International Stress Management Association (ISMA), a leading global professional body for workplace and personal stress management has instituted the first Wednesday of every November as National Stress Awareness Day. The Day is held to highlight the importance of stress and raise awareness about its ill-effects on living harmoniously with one’s natural rhythm and health to ensure mental and emotional wellbeing.
The pandemic has had a multiplier effect on people’s stress levels leading to breakdown in emotional and mental wellbeing across most age groups. It has also accelerated the attention and focus by individuals, associations and national and international health and government bodies on addressing issues related to stress and its management.
Stress and lack of quality sleep are considered serious public health challenges despite modern lifestyles, comforts, and technological advances. The COVID-19 pandemic has genuinely brought attention to this pre-existing stress problem, which has been made significantly worse by the pandemic.
The International Journal of Environmental Research and Public Health has recently published a study conducted by US researchers during the COVID-19 pandemic. The study showed that ‘Heartfulness Meditation’, a simple heart-based meditation practice aimed at attaining a balanced state of mind, was associated with significant reduction in perceived stress and improvement in the quality of sleep of participants who completed the online-based meditation program.
The study by the US researchers aimed to investigate whether using a virtual heart-based meditation program is associated with improved stress levels and quality of sleep. The researchers enrolled 63 participants to receive an eight-week virtually conducted Heartfulness Meditation program. Of these, 36 (57%) completed the entire eight weeks of the Heartfulness meditation program.
The participants were recommended to attend a minimum of two out of a total of eight virtual trainer-guided group Heartfulness relaxation and meditation sessions each week.
The sessions included 5–7 minutes of relaxation followed by 20 minutes of meditation. Participants were also provided instructions on using the phone application called ‘HeartsApp’ on their phones. They could connect as an anonymous seeker with a Heartfulness trainer through the application and meditate without any audiovisual interaction. They were also advised to undertake self-practices to the best of their abilities.

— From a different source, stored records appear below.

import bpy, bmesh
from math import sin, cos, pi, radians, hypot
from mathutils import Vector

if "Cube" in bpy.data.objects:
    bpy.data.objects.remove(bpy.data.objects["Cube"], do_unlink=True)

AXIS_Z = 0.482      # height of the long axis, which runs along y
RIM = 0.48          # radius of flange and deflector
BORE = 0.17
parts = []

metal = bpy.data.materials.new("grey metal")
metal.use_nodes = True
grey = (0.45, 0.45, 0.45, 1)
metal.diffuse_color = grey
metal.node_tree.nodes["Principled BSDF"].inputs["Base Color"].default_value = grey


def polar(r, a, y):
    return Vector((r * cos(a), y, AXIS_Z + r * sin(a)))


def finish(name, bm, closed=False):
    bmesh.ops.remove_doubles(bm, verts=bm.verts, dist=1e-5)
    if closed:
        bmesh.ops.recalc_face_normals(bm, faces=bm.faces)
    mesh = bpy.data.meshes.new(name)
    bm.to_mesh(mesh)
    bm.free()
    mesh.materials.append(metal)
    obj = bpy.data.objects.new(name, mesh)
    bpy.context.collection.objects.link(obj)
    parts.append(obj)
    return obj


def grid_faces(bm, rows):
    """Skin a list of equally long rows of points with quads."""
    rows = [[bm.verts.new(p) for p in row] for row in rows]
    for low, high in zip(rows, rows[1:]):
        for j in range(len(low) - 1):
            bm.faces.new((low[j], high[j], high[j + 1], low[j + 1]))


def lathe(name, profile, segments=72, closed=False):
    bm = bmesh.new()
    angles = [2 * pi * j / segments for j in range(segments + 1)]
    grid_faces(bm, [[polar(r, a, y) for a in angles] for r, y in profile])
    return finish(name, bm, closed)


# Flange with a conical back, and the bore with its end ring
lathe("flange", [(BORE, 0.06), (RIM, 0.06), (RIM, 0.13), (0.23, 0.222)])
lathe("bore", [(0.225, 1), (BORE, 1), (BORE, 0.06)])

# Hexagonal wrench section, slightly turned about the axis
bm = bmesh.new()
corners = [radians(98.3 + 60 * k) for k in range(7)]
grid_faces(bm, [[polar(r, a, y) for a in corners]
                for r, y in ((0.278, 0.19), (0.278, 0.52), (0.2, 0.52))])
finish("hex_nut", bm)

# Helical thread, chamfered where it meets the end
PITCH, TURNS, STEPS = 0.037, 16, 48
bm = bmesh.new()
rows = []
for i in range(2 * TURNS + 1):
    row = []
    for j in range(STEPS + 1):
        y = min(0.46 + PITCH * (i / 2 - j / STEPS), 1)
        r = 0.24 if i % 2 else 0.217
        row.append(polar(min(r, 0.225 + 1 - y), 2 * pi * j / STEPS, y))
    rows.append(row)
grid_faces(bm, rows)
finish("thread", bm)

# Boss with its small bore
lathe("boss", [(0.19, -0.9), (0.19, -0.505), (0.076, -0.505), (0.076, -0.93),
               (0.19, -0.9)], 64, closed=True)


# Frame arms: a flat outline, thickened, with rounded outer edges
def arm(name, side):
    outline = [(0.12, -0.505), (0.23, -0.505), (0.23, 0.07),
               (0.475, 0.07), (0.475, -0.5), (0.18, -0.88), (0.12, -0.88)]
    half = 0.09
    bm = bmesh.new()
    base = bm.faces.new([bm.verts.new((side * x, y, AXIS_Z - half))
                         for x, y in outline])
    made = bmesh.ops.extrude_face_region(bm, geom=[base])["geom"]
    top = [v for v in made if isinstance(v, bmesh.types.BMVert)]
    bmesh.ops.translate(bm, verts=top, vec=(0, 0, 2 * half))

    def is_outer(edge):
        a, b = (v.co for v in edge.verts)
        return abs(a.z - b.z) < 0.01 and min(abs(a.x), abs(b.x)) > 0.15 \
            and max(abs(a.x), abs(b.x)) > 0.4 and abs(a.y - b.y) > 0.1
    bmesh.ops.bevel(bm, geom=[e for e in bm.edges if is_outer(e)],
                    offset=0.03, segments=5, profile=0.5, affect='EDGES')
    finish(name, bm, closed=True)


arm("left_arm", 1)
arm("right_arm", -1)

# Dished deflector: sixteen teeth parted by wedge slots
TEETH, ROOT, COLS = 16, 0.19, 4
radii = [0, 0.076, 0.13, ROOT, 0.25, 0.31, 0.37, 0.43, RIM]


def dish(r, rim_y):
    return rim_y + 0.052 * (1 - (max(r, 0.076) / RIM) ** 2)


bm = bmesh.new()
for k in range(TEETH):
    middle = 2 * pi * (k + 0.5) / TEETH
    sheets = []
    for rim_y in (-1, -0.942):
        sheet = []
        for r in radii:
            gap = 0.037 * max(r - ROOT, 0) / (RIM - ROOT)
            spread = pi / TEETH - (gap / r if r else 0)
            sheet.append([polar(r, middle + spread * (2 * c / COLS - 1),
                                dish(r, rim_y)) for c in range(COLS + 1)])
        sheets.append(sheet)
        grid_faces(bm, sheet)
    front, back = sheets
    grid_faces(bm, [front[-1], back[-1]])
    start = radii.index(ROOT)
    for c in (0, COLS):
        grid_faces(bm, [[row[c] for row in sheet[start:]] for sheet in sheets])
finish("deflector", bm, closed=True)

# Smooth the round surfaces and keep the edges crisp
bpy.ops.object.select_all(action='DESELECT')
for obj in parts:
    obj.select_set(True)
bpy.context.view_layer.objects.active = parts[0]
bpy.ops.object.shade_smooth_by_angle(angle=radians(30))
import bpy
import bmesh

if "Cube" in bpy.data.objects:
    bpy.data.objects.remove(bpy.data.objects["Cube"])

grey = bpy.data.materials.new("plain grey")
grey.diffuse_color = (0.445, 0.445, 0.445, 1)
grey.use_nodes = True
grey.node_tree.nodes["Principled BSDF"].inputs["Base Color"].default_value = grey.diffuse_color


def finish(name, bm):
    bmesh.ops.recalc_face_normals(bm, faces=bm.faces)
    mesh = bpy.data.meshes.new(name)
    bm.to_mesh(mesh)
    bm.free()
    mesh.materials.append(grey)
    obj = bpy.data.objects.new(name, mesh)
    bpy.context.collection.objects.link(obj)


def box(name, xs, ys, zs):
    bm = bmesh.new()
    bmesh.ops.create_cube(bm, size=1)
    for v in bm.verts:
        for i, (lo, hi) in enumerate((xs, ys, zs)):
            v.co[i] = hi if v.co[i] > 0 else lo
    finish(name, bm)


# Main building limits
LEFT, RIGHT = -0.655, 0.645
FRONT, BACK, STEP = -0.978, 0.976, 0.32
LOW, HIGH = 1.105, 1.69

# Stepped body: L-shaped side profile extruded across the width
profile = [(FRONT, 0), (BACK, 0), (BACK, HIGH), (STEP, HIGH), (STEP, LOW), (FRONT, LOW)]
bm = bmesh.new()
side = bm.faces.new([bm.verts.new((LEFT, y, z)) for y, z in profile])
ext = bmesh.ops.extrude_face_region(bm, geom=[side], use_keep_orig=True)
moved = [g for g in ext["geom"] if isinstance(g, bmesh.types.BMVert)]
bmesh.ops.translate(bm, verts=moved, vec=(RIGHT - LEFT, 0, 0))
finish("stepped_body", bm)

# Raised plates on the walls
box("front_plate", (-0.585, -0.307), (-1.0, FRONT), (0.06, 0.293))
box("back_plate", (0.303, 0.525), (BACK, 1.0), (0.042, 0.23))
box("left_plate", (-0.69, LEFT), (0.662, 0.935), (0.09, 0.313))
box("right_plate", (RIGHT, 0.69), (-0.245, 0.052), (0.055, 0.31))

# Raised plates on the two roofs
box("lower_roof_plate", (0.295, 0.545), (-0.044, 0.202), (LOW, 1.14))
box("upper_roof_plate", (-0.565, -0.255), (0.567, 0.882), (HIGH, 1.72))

The study showed that following Heartfulness meditation practice, PSS and PSQI — two widely used measurements of perceived stress level in respondents — improved significantly in the participants. Based on these observations, the researchers suggested that meditation programs offered via virtual platforms can offer a convenient, helpful, and easily accessible tool to a large community to help improve the psychological wellbeing of individuals.

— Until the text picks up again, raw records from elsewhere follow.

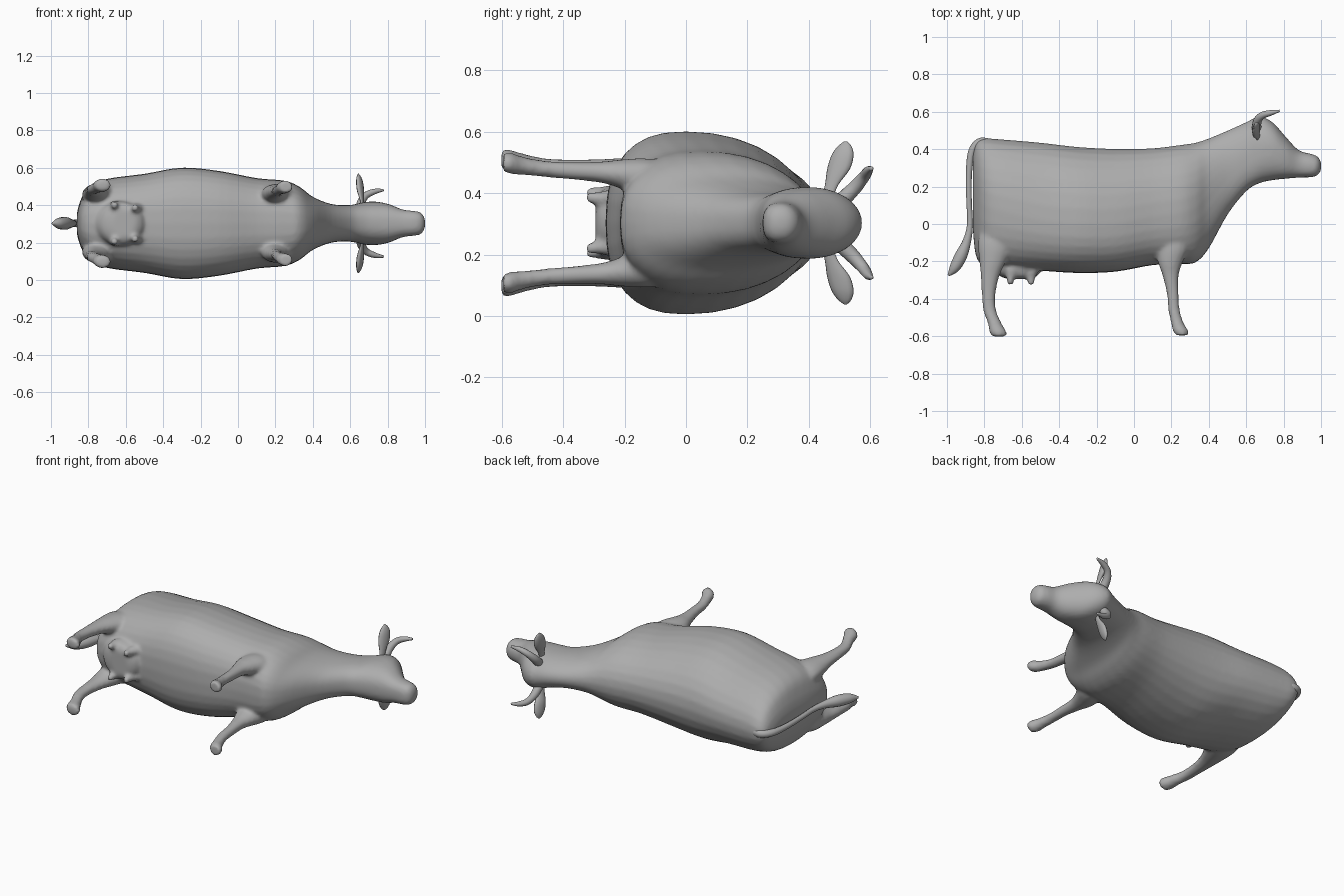
import bpy, bmesh, math
from mathutils import Vector

MID = 0.303  # z of the animal's symmetry plane (it lies on its side)
hide = bpy.data.materials.new("grey hide")
hide.diffuse_color = (0.42, 0.42, 0.42, 1)


def smooth_rows(rows, n=4):
    """Catmull-Rom interpolation between rows of numbers."""
    out = []
    for i in range(len(rows) - 1):
        p = [rows[max(i - 1, 0)], rows[i], rows[i + 1], rows[min(i + 2, len(rows) - 1)]]
        for k in range(n):
            t = k / n
            out.append([0.5 * (2 * b + (c - a) * t + (2 * a - 5 * b + 4 * c - d) * t * t
                               + (3 * b - a - 3 * c + d) * t ** 3) for a, b, c, d in zip(*p)])
    return out + [list(rows[-1])]


def skin(name, rings):
    """Closed surface through a list of equal-sized rings."""
    bm = bmesh.new()
    vs = [[bm.verts.new(p) for p in r] for r in rings]
    m = len(vs[0])
    for a, b in zip(vs, vs[1:]):
        for i in range(m):
            bm.faces.new((a[i], a[(i + 1) % m], b[(i + 1) % m], b[i]))
    bm.faces.new(vs[0])
    bm.faces.new(vs[-1])
    bmesh.ops.recalc_face_normals(bm, faces=bm.faces)
    me = bpy.data.meshes.new(name)
    bm.to_mesh(me)
    bm.free()
    me.materials.append(hide)
    me.shade_smooth()
    ob = bpy.data.objects.new(name, me)
    bpy.context.collection.objects.link(ob)
    return ob


def spow(v, e):
    return math.copysign(abs(v) ** e, v)


def torso_ring(row, m=32):
    x, top, bot, mid, w = row
    pts = []
    for i in range(m):
        a = 2 * math.pi * i / m
        s, c = math.sin(a), math.cos(a)
        e, h = (0.97, top - mid) if s > 0 else (0.8, mid - bot)
        pts.append((x, mid + h * spow(s, e), MID + w * spow(c, e)))
    return pts


def limb(name, rows, side, m=16):
    """Rows: y, x centre, offset from the midplane, half length in x, half width in z."""
    return skin(name, [[(x + a * math.cos(2 * math.pi * i / m), y,
                         MID + side * (z + b * math.sin(2 * math.pi * i / m)))
                        for i in range(m)] for y, x, z, a, b in smooth_rows(rows)])


def tube(name, rows, m=12):
    """Round tube, rows: x, y, z, radius."""
    rows = smooth_rows(rows, 6)
    pts = [Vector(r[:3]) for r in rows]
    rings = []
    for i, p in enumerate(pts):
        t = (pts[min(i + 1, len(pts) - 1)] - pts[max(i - 1, 0)]).normalized()
        u = t.cross(Vector((0.3, 0, 1))).normalized()
        v = t.cross(u)
        rings.append([p + rows[i][3] * (u * math.cos(2 * math.pi * k / m) + v * math.sin(2 * math.pi * k / m))
                      for k in range(m)])
    return skin(name, rings)


# Torso, neck and head: x, top y, bottom y, y of widest point, half width
body = skin("body", [torso_ring(r) for r in smooth_rows([
    (-0.862, 0.36, -0.02, 0.18, 0.05),
    (-0.845, 0.43, -0.17, 0.15, 0.115),
    (-0.80, 0.457, -0.225, 0.10, 0.195),
    (-0.70, 0.452, -0.24, 0.07, 0.238),
    (-0.50, 0.435, -0.25, 0.02, 0.265),
    (-0.30, 0.412, -0.262, 0.00, 0.298),
    (-0.10, 0.402, -0.255, 0.00, 0.280),
    (0.10, 0.405, -0.22, 0.04, 0.242),
    (0.25, 0.423, -0.215, 0.06, 0.228),
    (0.33, 0.435, -0.205, 0.09, 0.195),
    (0.40, 0.458, -0.13, 0.16, 0.142),
    (0.50, 0.50, 0.05, 0.27, 0.103),
    (0.60, 0.545, 0.175, 0.36, 0.098),
    (0.67, 0.575, 0.218, 0.40, 0.113),
    (0.74, 0.545, 0.234, 0.40, 0.116),
    (0.81, 0.468, 0.242, 0.36, 0.102),
    (0.88, 0.395, 0.248, 0.32, 0.074),
    (0.945, 0.376, 0.25, 0.31, 0.066),
    (0.98, 0.362, 0.26, 0.31, 0.056),
    (1.0, 0.335, 0.285, 0.31, 0.025)])])

parts = []
for side in (1, -1):
    # Hind leg, thigh to hoof
    parts.append(limb("hind_leg", [
        (0.02, -0.72, 0.13, 0.09, 0.05), (-0.10, -0.735, 0.15, 0.10, 0.06),
        (-0.20, -0.755, 0.162, 0.072, 0.05), (-0.28, -0.77, 0.172, 0.05, 0.036),
        (-0.38, -0.777, 0.177, 0.037, 0.03), (-0.46, -0.772, 0.183, 0.035, 0.028),
        (-0.53, -0.745, 0.195, 0.037, 0.031), (-0.575, -0.728, 0.203, 0.046, 0.036),
        (-0.602, -0.72, 0.205, 0.038, 0.033)], side))
    # Front leg, shoulder to hoof
    parts.append(limb("front_leg", [
        (0.02, 0.21, 0.14, 0.09, 0.05), (-0.12, 0.21, 0.15, 0.085, 0.06),
        (-0.20, 0.195, 0.158, 0.068, 0.05), (-0.27, 0.195, 0.165, 0.045, 0.036),
        (-0.37, 0.207, 0.170, 0.032, 0.029), (-0.46, 0.214, 0.176, 0.031, 0.027),
        (-0.53, 0.232, 0.186, 0.034, 0.030), (-0.57, 0.249, 0.194, 0.042, 0.035),
        (-0.595, 0.257, 0.196, 0.034, 0.031)], side))
    # Teats
    for x, z in ((-0.66, 0.095), (-0.55, 0.08)):
        parts.append(limb("teat", [(-0.24, x + 0.01, z, 0.04, 0.03), (-0.285, x, z, 0.024, 0.022),
                                   (-0.325, x, z + 0.004, 0.016, 0.016)], side))
# Udder
parts.append(limb("udder", [(-0.15, -0.62, 0, 0.17, 0.13), (-0.23, -0.625, 0, 0.14, 0.12),
                            (-0.275, -0.62, 0, 0.105, 0.108), (-0.295, -0.61, 0, 0.06, 0.075)], 1, 24))

# Merge limbs and udder into one smooth hide
with bpy.context.temp_override(active_object=body, object=body, selected_objects=[body] + parts,
                               selected_editable_objects=[body] + parts):
    bpy.ops.object.join()
rm = body.modifiers.new("blend", 'REMESH')
rm.mode = 'VOXEL'
rm.voxel_size = 0.011
rm.use_smooth_shade = True
sm = body.modifiers.new("soften", 'SMOOTH')
sm.factor = 0.5
sm.iterations = 5

for side, tag in ((1, "left"), (-1, "right")):
    # Horn curving outward, then forward
    tube("horn_" + tag, [
        (0.655, 0.51, MID + side * 0.075, 0.026), (0.66, 0.55, MID + side * 0.115, 0.023),
        (0.685, 0.58, MID + side * 0.15, 0.019), (0.73, 0.594, MID + side * 0.17, 0.015),
        (0.778, 0.605, MID + side * 0.178, 0.006)])
    # Leaf-shaped ear
    skin("ear_" + tag, [[(x + 0.45 * h * math.cos(k * math.pi / 6) + 0.25 * h * math.sin(k * math.pi / 6),
                          y + h * math.sin(k * math.pi / 6), MID + side * z) for k in range(12)]
                        for z, x, y, h in smooth_rows([
                            (0.08, 0.665, 0.46, 0.018), (0.125, 0.662, 0.475, 0.022),
                            (0.175, 0.655, 0.497, 0.037), (0.22, 0.65, 0.51, 0.036),
                            (0.25, 0.646, 0.517, 0.022), (0.266, 0.643, 0.52, 0.004)])])

# Tail with a tuft at the end
tube("tail", [
    (-0.76, 0.425, MID, 0.025), (-0.82, 0.437, MID, 0.024), (-0.865, 0.39, MID, 0.021),
    (-0.882, 0.28, MID, 0.017), (-0.882, 0.13, MID, 0.015), (-0.877, 0.0, MID, 0.016),
    (-0.893, -0.09, MID, 0.023), (-0.925, -0.17, MID, 0.034), (-0.96, -0.235, MID, 0.028),
    (-0.992, -0.275, MID, 0.006)])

The researchers added that the results enhance understanding on how Heartfulness meditation practice helps reduce stress and improve the quality of sleep. Our qualitative analysis suggests these effects could be because a simple heart-based meditation brought a ‘calming effect’ in our participants, resulting in ‘inner peace’. Such an effect also resulted in inner changes in our participants, including positive thinking, accepting and empathic attitude, and an increase in awareness of one’s own emotions and the needs of others.”

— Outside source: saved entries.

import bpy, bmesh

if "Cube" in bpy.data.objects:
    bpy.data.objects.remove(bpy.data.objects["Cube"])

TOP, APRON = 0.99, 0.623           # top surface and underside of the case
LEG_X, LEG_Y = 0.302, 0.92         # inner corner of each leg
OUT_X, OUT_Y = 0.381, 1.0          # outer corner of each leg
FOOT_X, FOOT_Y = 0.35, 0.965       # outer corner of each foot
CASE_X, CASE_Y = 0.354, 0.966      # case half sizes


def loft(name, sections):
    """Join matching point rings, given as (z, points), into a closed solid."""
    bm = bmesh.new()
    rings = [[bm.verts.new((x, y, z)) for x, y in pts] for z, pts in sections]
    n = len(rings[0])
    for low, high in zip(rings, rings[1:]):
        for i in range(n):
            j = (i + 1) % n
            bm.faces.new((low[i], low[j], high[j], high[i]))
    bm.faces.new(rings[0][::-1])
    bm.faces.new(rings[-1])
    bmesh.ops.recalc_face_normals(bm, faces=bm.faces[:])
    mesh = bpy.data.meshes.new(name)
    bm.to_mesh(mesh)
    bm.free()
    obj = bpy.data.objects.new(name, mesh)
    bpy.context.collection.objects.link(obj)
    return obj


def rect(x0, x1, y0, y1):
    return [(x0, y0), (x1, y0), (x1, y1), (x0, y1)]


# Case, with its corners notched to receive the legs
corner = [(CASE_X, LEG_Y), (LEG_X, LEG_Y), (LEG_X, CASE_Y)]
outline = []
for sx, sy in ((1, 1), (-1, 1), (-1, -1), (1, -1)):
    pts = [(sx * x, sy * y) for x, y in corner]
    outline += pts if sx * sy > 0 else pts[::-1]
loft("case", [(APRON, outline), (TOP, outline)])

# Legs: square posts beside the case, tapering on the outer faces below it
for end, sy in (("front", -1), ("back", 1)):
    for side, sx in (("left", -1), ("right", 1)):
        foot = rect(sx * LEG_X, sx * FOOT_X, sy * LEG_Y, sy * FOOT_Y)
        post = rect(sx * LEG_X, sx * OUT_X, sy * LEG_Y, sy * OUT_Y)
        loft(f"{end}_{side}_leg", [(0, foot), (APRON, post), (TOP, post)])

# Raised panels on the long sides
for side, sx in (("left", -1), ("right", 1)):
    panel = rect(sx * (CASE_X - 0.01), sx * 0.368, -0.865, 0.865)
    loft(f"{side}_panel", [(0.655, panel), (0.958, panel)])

This study adds to the existing literature supporting the benefits of Heartfulness practice, as reported by some previous studies showing the benefit of Heartfulness relaxation and meditation to reduce stress, burnout, loneliness, and improve the quality of sleep.